It's a hard thing for many pet owners to think about--especially, if your pet is a part of the family: Animal cruelty. Animal cruelty happens all over the world, and it has reared its ugly head in this area, with a recent case of animal neglect in Utica and the highly-publicised case of Apollo--the dog left outside in below-zero weather, just to name a few. The month of April is dedicated to preventing the neglect, abuse and cruelty inflicted on animals. This month is Prevention of Cruelty to Animals Month. And, in recognition of it, experts with The American Society for Prevention of Cruelty to Animals (ASPCA) have some signs to look for if you believe an animal to be abused.

According to a press release from The Pennsylvania Veterinary Medical Association, thoughts of abuse or neglect should not be based solely on the animal's behavior. "ASPCA experts explain that timid, fearful, or aggressive qualities in pets don't always mean they were abused," the release says.

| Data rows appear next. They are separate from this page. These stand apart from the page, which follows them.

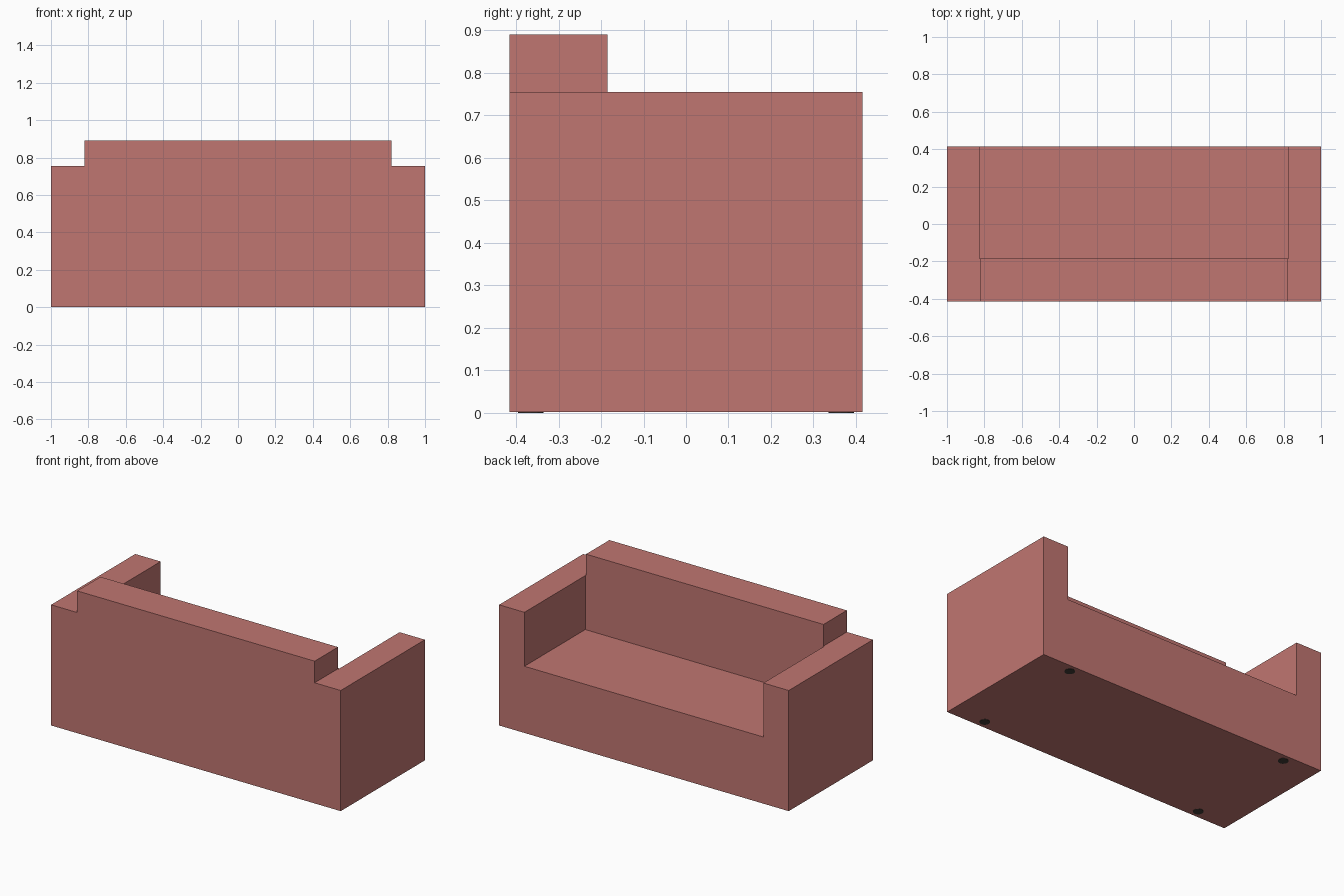
import bpy, bmesh

if "Cube" in bpy.data.objects:
    bpy.data.objects.remove(bpy.data.objects["Cube"])


def material(name, rgb):
    mat = bpy.data.materials.new(name)
    mat.diffuse_color = (*rgb, 1)
    mat.use_nodes = True
    mat.node_tree.nodes["Principled BSDF"].inputs["Base Color"].default_value = mat.diffuse_color
    return mat


def extrude_profile(name, points, y0, y1, mat=None):
    """Extrude an x-z outline along y."""
    bm = bmesh.new()
    face = bm.faces.new([bm.verts.new((x, y0, z)) for x, z in points])
    new = bmesh.ops.extrude_face_region(bm, geom=[face])["geom"]
    verts = [v for v in new if isinstance(v, bmesh.types.BMVert)]
    bmesh.ops.translate(bm, verts=verts, vec=(0, y1 - y0, 0))
    bmesh.ops.recalc_face_normals(bm, faces=bm.faces)
    mesh = bpy.data.meshes.new(name)
    bm.to_mesh(mesh)
    bm.free()
    obj = bpy.data.objects.new(name, mesh)
    bpy.context.collection.objects.link(obj)
    if mat:
        mesh.materials.append(mat)
    return obj


fabric = material("fabric", (0.53, 0.18, 0.165))
dark = material("dark_foot", (0.05, 0.045, 0.035))
BOTTOM = 0.002

# Sofa body: stepped outline with the raised backrest
half = [(1, BOTTOM), (1, 0.755), (0.82, 0.755), (0.82, 0.89)]
outline = half + [(-x, z) for x, z in reversed(half)]
body = extrude_profile("sofa_body", outline, -0.415, 0.415, fabric)

# Seat hollow between the arms, in front of the backrest
hollow = [(-0.825, 0.418), (0.825, 0.418), (0.825, 1.2), (-0.825, 1.2)]
cutter = extrude_profile("seat_cutter", hollow, -0.185, 0.7)
cutter.hide_render = True
cutter.hide_set(True)
cut = body.modifiers.new("seat_hollow", "BOOLEAN")
cut.operation = "DIFFERENCE"
cut.solver = "EXACT"
cut.object = cutter

# Small feet, almost flush with the underside
for side, sx in (("left", -1), ("right", 1)):
    for end, sy in (("front", -1), ("back", 1)):
        bpy.ops.mesh.primitive_cylinder_add(
            vertices=12, radius=0.03, depth=0.04,
            location=(sx * 0.77, sy * 0.365, 0.02))
        foot = bpy.context.object
        foot.name = f"{end}_{side}_foot"
        foot.data.materials.append(dark)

The release also goes on to explain environmental signs to look for if one suspects an animal is abused:

"Kristen Collins from the ASPCA's Animal Behavior Center says examining the animal's surroundings provides greater insight than animals behavior. Environmental signs to look out for include:

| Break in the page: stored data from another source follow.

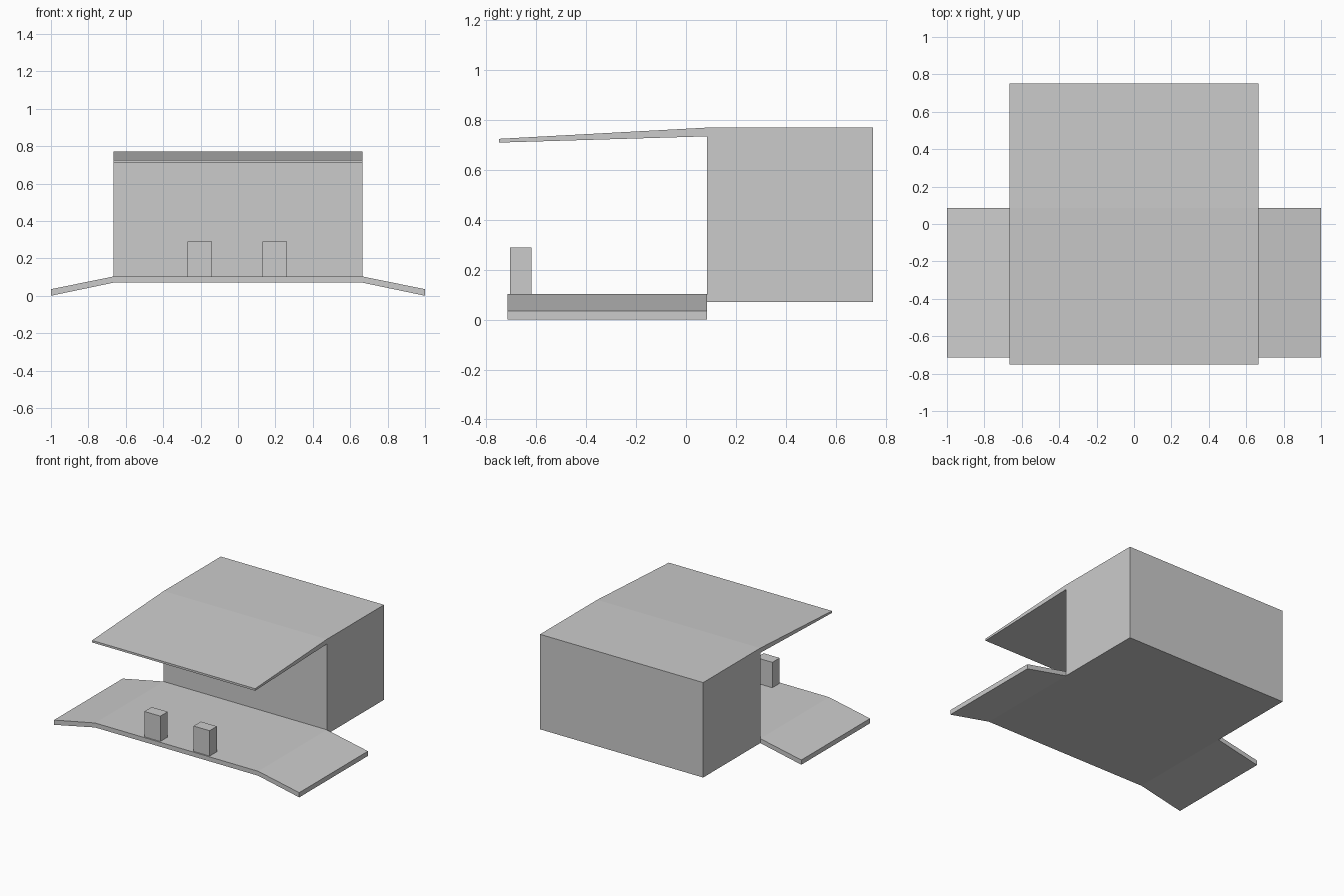
import bpy
import bmesh
from mathutils import Vector

cube = bpy.data.objects.get("Cube")
if cube:
    bpy.data.objects.remove(cube, do_unlink=True)

# Single plain material
grey = bpy.data.materials.new("plain grey")
grey.use_nodes = True
colour = (0.6, 0.6, 0.6, 1)
grey.diffuse_color = colour
grey.node_tree.nodes["Principled BSDF"].inputs["Base Color"].default_value = colour


def extruded(name, profile, axis, start, end):
    """Extrude a closed 2D profile along the x or y axis."""
    bm = bmesh.new()
    place = (lambda p: (start, p[0], p[1])) if axis == "x" else (lambda p: (p[0], start, p[1]))
    face = bm.faces.new([bm.verts.new(place(p)) for p in profile])
    length = end - start
    offset = Vector((length, 0, 0) if axis == "x" else (0, length, 0))
    result = bmesh.ops.extrude_face_region(bm, geom=[face], use_keep_orig=True)
    moved = [v for v in result["geom"] if isinstance(v, bmesh.types.BMVert)]
    bmesh.ops.translate(bm, verts=moved, vec=offset)
    bmesh.ops.recalc_face_normals(bm, faces=bm.faces)
    mesh = bpy.data.meshes.new(name)
    bm.to_mesh(mesh)
    bm.free()
    mesh.materials.append(grey)
    obj = bpy.data.objects.new(name, mesh)
    bpy.context.collection.objects.link(obj)
    return obj


half_width = 0.665
wall_y = 0.085

# Main block with the thin canopy sloping down towards the front
extruded("building_and_canopy", [
    (wall_y, 0.07), (0.75, 0.07), (0.75, 0.77), (wall_y, 0.77),
    (-0.75, 0.725), (-0.75, 0.71), (wall_y, 0.735),
], "x", -half_width, half_width)

# Forecourt slab with a ramp down on each side
top = [(-1, 0.035), (-half_width, 0.103), (half_width, 0.103), (1, 0.035)]
bottom = [(1, 0), (half_width, 0.07), (-half_width, 0.07), (-1, 0)]
extruded("forecourt_with_ramps", top + bottom, "y", -0.715, wall_y)

# Two posts standing on the forecourt
for name, x in (("right_post", -0.27), ("left_post", 0.132)):
    x2 = x + 0.13
    extruded(name, [(x, 0.1), (x2, 0.1), (x2, 0.29), (x, 0.29)], "y", -0.705, -0.62)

  • Pets tied up outside for any great length of time without enough food or water
  • Animals kept in an area with garbage, feces, and objects that could cause them harm
  • Kennels or cages which are too small
  • Pets outside during inclement weather without shelter
  • Pets housed with too many other animals"

In addition to environmental signs of abuse to look for, the release lists things to look for on the animal itself:

  • Open or untreated wounds
  • Flea infested fur
  • Weakness, limpness, and inability to walk properly
  • Matted fur, overgrown or dirty coat and nails; signs of inadequate grooming
  • A collar which is too tight
  • Signs of extreme drowsiness or confusion
  • Scaly, patchy, or bumpy skin and rashes"

If abuse is suspected, call a local animal shelter or police department and report it. When reporting abuse, the release recommends to "try and provide the agent with a written account of what you witnessed and approximate times if possible."